So you’ve turned over a new leaf and starting eating healthier, maybe even counting calories and cutting out so-called junk foods – but now you’re finding it hard to maintain your new “diet” and feel like giving up. Sticking to your plan doesn’t occur without difficulty, but it can be done.
The first thing you must understand is that diets don’t work. If it’s a diet you’re trying to maintain, it’s bound to fail. Instead, your new healthy lifestyle should include realistic changes you can live with.
Don’t Restrict Yourself Too Much
There are foods that are generally classified as healthy. We all know what they are – vegetables, fruits, whole grain, lean meats and water for the most part. An eating plan that includes these foods alone would surely get you to any weight loss goal you’re attempting. They, no doubt, are some of the greatest foods you can put into your body. For some people it’s not hard at all to eat only these foods.
Then there are some who want to try a little more variety or sometimes get the urge for those devilishly delicious, high-calorie foods every now and then – like chocolate cake, ice cream, potato chips, steak, burgers, French fries, pizza or lasagna. Detouring every now and then from the healthy list of foods occasionally – and in moderation – will not totally derail your healthy lifestyle.
The important thing to remember is that if you restrict yourself too much or cut out the foods that you love, you are more likely to overindulge on them later. As long as certain foods don’t directly affect your health (such as sugary drinks for diabetics, salty foods for hypertension patients or acidic foods for gout sufferers), they don’t have to be completely off limits. Think of these other foods as treats reserved for your birthday or favorite holidays, which only come around once a year.
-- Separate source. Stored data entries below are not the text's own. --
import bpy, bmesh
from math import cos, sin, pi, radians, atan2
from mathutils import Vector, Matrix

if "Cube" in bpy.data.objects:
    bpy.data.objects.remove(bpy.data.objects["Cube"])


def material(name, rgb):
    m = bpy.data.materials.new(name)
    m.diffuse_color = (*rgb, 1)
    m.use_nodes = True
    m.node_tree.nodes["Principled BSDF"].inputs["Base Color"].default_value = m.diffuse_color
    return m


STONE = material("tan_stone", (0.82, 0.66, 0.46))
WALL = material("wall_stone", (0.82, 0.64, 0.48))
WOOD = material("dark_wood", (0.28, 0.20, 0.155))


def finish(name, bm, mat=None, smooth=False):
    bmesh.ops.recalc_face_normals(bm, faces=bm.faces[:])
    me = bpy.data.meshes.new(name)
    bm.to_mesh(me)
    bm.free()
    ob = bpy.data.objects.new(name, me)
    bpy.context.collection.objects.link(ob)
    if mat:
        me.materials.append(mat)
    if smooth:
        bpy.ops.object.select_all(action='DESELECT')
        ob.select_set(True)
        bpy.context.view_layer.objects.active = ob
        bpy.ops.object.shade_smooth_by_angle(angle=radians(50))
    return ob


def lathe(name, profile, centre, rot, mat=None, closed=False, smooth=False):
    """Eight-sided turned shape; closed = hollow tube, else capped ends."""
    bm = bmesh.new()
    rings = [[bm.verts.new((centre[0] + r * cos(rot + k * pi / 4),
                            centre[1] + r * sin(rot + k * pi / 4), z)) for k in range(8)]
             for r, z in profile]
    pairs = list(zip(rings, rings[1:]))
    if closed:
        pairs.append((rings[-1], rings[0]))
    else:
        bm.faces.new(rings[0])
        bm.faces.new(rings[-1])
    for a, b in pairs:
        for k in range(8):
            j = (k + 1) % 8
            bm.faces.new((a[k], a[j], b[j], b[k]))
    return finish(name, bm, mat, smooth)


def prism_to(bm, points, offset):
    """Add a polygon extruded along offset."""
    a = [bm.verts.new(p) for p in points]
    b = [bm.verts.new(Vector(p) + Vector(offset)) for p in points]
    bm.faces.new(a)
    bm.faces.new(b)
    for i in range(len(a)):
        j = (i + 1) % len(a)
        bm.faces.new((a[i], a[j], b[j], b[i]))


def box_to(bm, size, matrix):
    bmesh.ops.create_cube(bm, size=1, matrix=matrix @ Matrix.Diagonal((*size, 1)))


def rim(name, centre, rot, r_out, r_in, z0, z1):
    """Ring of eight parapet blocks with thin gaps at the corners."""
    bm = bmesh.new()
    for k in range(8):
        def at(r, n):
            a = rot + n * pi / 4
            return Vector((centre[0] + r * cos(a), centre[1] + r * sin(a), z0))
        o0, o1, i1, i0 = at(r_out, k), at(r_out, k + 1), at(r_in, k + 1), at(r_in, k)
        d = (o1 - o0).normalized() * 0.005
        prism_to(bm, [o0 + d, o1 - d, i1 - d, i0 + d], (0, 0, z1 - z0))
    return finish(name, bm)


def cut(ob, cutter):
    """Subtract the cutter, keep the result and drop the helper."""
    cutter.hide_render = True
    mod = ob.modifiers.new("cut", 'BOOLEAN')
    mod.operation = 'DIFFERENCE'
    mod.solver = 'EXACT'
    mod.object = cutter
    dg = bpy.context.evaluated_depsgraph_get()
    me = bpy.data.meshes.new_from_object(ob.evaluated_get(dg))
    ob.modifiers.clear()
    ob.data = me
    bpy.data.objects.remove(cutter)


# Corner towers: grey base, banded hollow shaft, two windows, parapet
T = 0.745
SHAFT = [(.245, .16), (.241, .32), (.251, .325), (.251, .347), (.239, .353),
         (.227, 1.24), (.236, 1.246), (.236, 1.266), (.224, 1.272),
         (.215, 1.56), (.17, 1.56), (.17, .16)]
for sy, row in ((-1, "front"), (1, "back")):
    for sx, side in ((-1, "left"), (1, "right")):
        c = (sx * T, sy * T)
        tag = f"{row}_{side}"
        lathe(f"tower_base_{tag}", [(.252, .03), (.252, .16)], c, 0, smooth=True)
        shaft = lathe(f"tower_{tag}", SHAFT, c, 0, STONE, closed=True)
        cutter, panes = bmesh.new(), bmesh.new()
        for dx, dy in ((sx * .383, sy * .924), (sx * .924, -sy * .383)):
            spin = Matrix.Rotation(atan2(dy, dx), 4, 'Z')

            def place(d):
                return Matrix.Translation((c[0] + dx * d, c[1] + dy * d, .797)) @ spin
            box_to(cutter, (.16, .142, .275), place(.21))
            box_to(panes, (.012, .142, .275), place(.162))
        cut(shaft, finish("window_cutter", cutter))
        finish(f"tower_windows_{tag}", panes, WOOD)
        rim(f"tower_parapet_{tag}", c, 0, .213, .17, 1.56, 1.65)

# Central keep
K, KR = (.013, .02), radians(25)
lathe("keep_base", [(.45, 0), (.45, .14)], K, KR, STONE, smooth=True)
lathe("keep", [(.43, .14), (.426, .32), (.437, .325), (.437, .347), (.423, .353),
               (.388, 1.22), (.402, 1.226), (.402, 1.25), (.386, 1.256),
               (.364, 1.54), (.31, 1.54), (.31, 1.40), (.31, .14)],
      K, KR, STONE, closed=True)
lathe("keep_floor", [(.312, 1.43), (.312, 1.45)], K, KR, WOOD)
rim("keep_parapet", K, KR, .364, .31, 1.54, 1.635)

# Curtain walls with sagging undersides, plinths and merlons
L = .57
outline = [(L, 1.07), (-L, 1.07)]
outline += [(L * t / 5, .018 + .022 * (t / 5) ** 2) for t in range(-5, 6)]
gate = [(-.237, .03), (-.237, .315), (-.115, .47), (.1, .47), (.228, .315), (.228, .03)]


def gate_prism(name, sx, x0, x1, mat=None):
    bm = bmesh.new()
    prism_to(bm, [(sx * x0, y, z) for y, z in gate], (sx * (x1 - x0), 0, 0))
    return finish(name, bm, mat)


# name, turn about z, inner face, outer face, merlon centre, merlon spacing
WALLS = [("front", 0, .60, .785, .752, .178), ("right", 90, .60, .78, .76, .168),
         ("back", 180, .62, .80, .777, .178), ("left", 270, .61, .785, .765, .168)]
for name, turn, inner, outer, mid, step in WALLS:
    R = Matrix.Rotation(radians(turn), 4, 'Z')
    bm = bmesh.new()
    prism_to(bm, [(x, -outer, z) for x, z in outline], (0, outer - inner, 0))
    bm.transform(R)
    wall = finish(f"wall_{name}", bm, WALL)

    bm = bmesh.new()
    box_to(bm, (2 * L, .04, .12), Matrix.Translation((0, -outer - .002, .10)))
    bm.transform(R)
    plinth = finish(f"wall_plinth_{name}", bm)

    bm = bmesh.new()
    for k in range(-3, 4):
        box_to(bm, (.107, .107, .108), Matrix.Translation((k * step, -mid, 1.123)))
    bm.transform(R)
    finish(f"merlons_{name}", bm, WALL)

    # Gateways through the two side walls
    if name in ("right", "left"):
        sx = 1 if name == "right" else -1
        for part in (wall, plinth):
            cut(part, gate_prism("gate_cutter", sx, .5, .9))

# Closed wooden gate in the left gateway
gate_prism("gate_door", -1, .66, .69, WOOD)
As infrequently as you might eat birthday cake, sweet potato pie at Christmastime, chocolate hearts on Valentine’s Day or cream-filled bunnies on Easter, mentally note that that’s how infrequently you should allow yourself to indulge in junk foods and desserts. If that’s not often enough for you and you still struggle with cravings for those foods, significantly limit your portions (a small piece of cake or pie, for example) and treat yourself maybe once a month.
So that you don’t overindulge, be sure to do the following:
- Avoid eating alone, at which times many of us are tempted to eat more.
- Drink lots of water throughout the day and have at least a cupful before each meal or snack so that there’s less room in your stomach for food.
- Stop eating as soon as you feel the first sensation that you are getting full.
- Put your food on a dish, in a bowl or other container rather than eating out of packages, so that it’s visually measured and you see how much you’re really eating.
- On days when you know you’re going to eat something higher in calories, compensate by eating less of your usual foods that week. This way calories will stay under control and you won’t put on additional weight just because you wanted a snack.
Moderation is key in all things, especially when eating. Don’t overthink it or overdo it. Just remember that good things in equals good things out.